Dr. Paul Neuenkirchen

CORE Postdoc in the project "Interactive Histories, Co-produced Communities: Judaism, Christianity, and Islam"

Institut für Historische Theologie

Dr. Paul Neuenkirchen is postdoctoral fellow at the project "Interactive Histories, Co-Produced Communities: Judaism, Christianity, Islam". 

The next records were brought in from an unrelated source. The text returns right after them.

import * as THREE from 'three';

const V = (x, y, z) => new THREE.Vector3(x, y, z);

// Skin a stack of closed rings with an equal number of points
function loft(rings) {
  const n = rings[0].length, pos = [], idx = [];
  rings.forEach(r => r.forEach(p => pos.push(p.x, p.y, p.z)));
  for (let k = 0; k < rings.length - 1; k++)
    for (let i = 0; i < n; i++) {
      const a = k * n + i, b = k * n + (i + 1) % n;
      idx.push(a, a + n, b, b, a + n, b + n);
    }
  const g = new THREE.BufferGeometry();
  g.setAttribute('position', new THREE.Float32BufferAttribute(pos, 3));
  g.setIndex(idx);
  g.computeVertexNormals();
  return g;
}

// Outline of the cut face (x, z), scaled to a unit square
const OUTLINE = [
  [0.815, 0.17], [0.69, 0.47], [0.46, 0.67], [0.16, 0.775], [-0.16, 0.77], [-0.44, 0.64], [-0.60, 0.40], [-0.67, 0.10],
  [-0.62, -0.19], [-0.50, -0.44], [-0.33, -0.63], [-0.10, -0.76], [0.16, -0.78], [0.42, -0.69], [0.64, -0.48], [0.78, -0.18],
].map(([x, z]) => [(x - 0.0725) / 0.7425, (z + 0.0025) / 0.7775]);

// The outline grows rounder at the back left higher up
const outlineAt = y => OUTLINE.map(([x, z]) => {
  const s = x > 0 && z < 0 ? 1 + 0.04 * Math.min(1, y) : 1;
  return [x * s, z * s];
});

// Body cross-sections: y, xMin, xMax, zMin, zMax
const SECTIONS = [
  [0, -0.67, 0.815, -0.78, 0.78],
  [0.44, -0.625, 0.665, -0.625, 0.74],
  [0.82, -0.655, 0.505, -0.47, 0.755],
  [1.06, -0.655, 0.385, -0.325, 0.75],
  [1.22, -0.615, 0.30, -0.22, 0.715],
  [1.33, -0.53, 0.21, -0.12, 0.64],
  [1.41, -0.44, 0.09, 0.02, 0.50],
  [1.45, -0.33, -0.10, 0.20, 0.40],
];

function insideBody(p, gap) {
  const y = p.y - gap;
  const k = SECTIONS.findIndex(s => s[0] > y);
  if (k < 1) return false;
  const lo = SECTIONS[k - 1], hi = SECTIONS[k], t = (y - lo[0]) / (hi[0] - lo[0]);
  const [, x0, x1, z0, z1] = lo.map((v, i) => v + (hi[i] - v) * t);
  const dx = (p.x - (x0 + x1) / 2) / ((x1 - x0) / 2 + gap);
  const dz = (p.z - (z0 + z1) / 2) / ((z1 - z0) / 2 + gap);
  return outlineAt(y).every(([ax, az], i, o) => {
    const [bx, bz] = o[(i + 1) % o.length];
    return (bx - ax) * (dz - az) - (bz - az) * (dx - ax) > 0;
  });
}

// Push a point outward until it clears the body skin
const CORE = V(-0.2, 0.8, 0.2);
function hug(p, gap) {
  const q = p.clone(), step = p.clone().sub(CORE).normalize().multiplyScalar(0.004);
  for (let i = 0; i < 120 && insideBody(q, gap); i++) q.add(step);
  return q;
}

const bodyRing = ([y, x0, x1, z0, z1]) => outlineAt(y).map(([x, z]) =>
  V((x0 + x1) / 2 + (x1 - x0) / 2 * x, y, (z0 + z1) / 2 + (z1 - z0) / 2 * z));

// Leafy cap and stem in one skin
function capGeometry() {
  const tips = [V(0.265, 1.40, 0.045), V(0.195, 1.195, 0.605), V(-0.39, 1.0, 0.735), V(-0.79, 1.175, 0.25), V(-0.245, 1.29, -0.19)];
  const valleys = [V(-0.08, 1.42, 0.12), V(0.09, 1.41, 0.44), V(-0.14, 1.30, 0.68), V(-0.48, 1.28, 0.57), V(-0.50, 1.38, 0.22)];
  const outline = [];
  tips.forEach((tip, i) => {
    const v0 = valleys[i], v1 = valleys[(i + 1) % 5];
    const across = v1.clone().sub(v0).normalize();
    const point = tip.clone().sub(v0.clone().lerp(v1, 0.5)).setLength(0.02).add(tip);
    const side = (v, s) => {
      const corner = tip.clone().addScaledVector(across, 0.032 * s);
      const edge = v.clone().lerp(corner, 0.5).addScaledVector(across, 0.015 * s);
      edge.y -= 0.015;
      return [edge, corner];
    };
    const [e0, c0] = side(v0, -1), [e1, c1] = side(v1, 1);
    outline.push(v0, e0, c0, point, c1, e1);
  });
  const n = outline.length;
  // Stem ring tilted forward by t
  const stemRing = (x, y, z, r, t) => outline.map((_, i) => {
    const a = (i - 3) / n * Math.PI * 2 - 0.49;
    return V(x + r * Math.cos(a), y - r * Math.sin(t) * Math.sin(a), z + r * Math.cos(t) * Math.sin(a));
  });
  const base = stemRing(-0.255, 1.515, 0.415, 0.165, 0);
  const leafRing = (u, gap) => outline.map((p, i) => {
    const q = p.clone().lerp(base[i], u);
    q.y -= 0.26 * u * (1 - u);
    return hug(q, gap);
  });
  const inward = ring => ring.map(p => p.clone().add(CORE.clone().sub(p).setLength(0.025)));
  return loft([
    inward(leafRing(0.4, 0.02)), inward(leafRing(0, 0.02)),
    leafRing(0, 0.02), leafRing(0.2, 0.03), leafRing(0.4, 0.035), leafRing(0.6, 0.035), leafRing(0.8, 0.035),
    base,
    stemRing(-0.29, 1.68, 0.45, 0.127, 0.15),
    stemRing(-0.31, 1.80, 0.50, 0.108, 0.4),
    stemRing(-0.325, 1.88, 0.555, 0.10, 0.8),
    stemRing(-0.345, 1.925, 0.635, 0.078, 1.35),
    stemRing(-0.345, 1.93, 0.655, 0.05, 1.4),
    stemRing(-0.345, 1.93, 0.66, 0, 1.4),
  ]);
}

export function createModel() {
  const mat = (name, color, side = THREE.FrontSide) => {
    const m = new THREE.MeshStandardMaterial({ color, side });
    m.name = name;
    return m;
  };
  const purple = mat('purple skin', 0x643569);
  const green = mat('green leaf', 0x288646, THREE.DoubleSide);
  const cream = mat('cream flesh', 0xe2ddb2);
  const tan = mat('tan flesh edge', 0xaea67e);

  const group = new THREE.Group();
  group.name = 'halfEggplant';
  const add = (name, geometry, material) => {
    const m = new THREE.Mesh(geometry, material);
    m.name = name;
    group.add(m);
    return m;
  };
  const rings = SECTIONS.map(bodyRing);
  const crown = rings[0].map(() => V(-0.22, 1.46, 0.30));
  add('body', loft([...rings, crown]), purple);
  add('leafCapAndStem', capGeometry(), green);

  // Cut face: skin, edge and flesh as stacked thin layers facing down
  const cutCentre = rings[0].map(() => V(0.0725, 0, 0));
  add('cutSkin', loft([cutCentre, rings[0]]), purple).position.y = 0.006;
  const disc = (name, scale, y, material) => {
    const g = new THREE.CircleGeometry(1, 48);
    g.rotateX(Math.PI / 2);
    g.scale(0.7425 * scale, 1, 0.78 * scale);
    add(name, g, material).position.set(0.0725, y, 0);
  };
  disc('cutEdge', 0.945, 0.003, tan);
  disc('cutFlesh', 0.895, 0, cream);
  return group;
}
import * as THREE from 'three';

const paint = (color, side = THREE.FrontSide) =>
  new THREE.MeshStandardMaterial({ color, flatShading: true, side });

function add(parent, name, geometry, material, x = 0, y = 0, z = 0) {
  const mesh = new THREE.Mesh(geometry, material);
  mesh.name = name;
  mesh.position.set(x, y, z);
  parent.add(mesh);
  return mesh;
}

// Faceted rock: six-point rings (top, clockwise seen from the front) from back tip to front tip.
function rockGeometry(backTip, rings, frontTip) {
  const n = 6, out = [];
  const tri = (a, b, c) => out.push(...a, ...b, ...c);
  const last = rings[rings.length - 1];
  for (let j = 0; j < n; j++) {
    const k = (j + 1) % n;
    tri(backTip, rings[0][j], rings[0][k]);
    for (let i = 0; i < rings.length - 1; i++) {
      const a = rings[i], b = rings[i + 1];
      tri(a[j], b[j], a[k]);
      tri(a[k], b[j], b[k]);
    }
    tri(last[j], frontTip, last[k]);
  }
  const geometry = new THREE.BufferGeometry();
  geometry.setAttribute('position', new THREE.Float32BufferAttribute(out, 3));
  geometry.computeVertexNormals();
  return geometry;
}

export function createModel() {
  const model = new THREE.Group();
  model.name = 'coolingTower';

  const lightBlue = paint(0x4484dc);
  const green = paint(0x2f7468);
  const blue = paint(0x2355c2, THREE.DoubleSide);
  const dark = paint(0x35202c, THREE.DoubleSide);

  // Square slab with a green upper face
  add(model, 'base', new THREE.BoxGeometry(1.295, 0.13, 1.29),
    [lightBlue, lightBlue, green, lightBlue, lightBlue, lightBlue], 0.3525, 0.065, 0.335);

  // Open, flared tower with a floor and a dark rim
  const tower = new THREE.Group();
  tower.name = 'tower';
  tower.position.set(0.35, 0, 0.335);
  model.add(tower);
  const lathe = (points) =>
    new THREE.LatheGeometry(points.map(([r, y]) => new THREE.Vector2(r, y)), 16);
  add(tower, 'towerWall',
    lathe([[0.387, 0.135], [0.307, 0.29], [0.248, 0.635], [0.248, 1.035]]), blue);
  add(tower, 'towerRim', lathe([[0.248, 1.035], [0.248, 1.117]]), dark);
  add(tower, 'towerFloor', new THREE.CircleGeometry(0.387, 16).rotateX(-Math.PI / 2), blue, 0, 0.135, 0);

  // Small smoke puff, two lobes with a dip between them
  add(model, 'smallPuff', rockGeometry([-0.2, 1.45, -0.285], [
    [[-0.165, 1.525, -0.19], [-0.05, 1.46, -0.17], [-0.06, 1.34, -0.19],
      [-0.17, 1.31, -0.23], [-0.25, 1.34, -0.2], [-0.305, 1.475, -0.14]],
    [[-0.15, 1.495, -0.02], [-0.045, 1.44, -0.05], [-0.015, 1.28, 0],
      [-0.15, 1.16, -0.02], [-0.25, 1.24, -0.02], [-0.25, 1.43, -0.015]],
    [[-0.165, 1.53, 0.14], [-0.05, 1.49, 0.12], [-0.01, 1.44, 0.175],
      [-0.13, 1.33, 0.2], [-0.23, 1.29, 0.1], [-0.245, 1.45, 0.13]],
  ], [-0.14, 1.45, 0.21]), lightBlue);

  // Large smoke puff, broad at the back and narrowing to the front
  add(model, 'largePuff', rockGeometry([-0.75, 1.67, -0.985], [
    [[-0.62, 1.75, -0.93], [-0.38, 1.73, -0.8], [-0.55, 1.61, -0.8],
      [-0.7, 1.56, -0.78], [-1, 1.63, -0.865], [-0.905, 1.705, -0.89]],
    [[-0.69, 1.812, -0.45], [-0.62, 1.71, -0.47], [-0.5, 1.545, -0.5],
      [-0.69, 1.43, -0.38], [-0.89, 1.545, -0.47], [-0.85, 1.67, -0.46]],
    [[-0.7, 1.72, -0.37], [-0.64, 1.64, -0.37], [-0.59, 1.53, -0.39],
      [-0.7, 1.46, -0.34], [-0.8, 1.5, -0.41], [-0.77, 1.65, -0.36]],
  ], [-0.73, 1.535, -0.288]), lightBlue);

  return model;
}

After obtaining a Bachelor’s in Arabic/Middle Eastern civilizations and a Bachelor’s in Urdu/Pakistani civilization from the Institut National des Langues et Civilisations Orientales in Paris, Paul Neuenkirchen enrolled in a Master’s in Islamic Studies at the École Pratique des Hautes Études (Paris), where he wrote a thesis exploring the different ways in which classical Muslim exegetes had understood two related passages of the Qur’an (Q 56:77–79 and Q 85:21–22). In turn, he offered his own interpretation of these passages based on a Biblical intertextual reading. During his years as a Master’s student, he became more and more interested in academic studies that examined the question of the relation between Late antique Syriac Christian writings and the text of the Qur’an. He decided, therefore, to learn Syriac and to devote his Ph.D. dissertation to a related topic. Under the supervision of Professor Mohammad Ali Amir-Moezzi, and still at the École Pratique des Hautes Études, Neuenkirchen began writing his doctoral dissertation entitled, “The End of the World in the Qur’an: A Comparative Study of the Qur’anic Eschatological Discourse” in 2013. Through a comparison between a corpus of Syriac eschatological homilies written by Narsai (d. ca. 502 CE) and Jacob of Serugh (d. 521 CE), and the Qur’anic verses related to the End, he tried to show that the latter are better understood as Arabic homilies which are very much akin to their Syriac counterparts in form, content, and objective. Since defending his Ph.D. in December of 2019, his commentaries on 39 of the Qur’an’s 114 surahs have been published in the collective book Le Coran des historiens (eds. M.A. Amir-Moezzi and G. Dye). Neuenkirchen has also been teaching classes in Islamic Studies at various universities in Paris and he has completed two post-doctoral projects with the Centre National de la Recherche Scientifique (CNRS).